The Mosque was also a victim of neglect. Its doors and windows were all broken and inside was full of pigeon nests and faeces. We could hardly walk around the Mosque because it was surrounded by overgrown weeds and thorns.So the mosque must have been repaired; but a Turkish Cypriot from Istinjo, BirKıbrıslı, mentioned seeing the 'mosque, minus the minaret'.
I don't think the bicommunal architectural survey team - or Karaokçu - knew the mosque had had a minaret before; they did not mention any minaret, and the Cyprus Temples project said the structure of the mosque was in '[g]ood' condition and the mass of the building '[p]reserved'.
It was like visiting a foreign place. None of my family's houses were still standing. And the house I was born in lay in ruins just across the road from Grandparents' "guest house".
The wallnut [sic - walnut] tree was long gone. The orchards, the vineyards, the almond and carob trees, even the figs had disappeared. There were a few skinny pomegranate and orange trees trying to survive in the suffocating heat. The water at the fountain which was flowing day and night as thick as my neck had almost totally dried up.
I couldnt identify the places where the village flour mill and the wheat threshing field had stood. Only the school building and the mosque, minus the minaret, looked familiar.

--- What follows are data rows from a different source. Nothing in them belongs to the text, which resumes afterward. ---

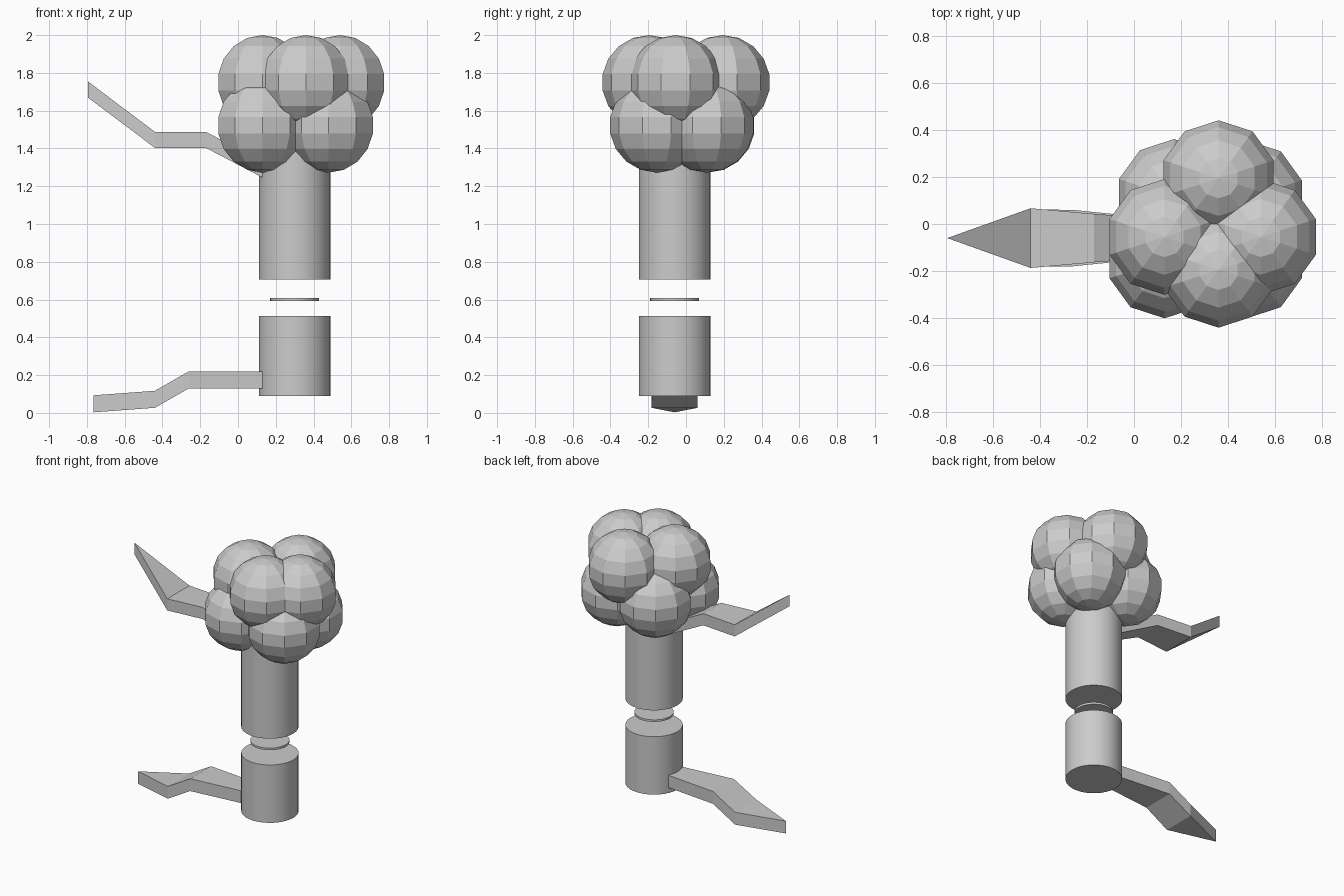
import bpy, bmesh
from mathutils import Matrix

if "Cube" in bpy.data.objects:
    bpy.data.objects.remove(bpy.data.objects["Cube"])

CX, CY = 0.30, -0.06


def make_object(name, bm):
    bmesh.ops.recalc_face_normals(bm, faces=bm.faces)
    mesh = bpy.data.meshes.new(name)
    bm.to_mesh(mesh)
    bm.free()
    obj = bpy.data.objects.new(name, mesh)
    bpy.context.collection.objects.link(obj)
    return obj


def cylinder(name, radius, z0, z1):
    bpy.ops.mesh.primitive_cylinder_add(vertices=32, radius=radius, depth=z1 - z0,
                                        location=(CX, CY, (z0 + z1) / 2))
    bpy.context.object.name = name
    bpy.ops.object.shade_smooth_by_angle()


def ball(name, x, y, z, radius=0.25):
    bm = bmesh.new()
    bmesh.ops.create_uvsphere(bm, u_segments=10, v_segments=9, radius=radius,
                              matrix=Matrix.Translation((x, y, z)))
    make_object(name, bm)


def leaf(name, stations, thickness):
    """Bent slab from (x, top z, half width) stations; a zero width makes a point."""
    bm = bmesh.new()
    rows = []
    for x, z, w in stations:
        sides = (-w, w) if w > 0 else (0,)
        row = [[bm.verts.new((x, CY + s, z - d)) for s in sides] for d in (0, thickness)]
        rows.append([[r[0], r[-1]] for r in row])
    for a, b in zip(rows, rows[1:]):
        quads = [(a[0][0], a[0][1], b[0][1], b[0][0]),
                 (a[1][0], a[1][1], b[1][1], b[1][0])]
        quads += [(a[0][s], a[1][s], b[1][s], b[0][s]) for s in (0, 1)]
        for q in quads:
            bm.faces.new(list(dict.fromkeys(q)))
    end = rows[-1]
    bm.faces.new((end[0][0], end[0][1], end[1][1], end[1][0]))
    make_object(name, bm)


# Stem pieces with a thin floating disc between them
cylinder("stem_lower", 0.19, 0.09, 0.513)
cylinder("stem_disc", 0.13, 0.593, 0.608)
cylinder("stem_upper", 0.19, 0.705, 1.45)

# Cluster of faceted balls: four on top, four below
for i, (x, y) in enumerate([(0.13, -0.055), (0.54, -0.055), (0.36, 0.195), (0.36, -0.195)]):
    ball(f"top_ball_{i}", x, y, 1.75)
for i, (x, y) in enumerate([(0.13, -0.155), (0.48, -0.155), (0.17, 0.115), (0.48, 0.11)]):
    ball(f"lower_ball_{i}", x, y, 1.522)

# Two bent pointed leaves on the left
leaf("lower_leaf", [(-0.765, 0.093, 0), (-0.44, 0.117, 0.122),
                    (-0.26, 0.22, 0.12), (0.135, 0.22, 0.08)], 0.09)
leaf("upper_leaf", [(-0.795, 1.755, 0), (-0.44, 1.488, 0.127),
                    (-0.17, 1.488, 0.103), (0.135, 1.328, 0.08)], 0.085)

Kios building 7b: mosque keystone - the Cyprus Temples project couldn't see it properly, and thought it said 1935; but zoom shows the mosque was built in 1937.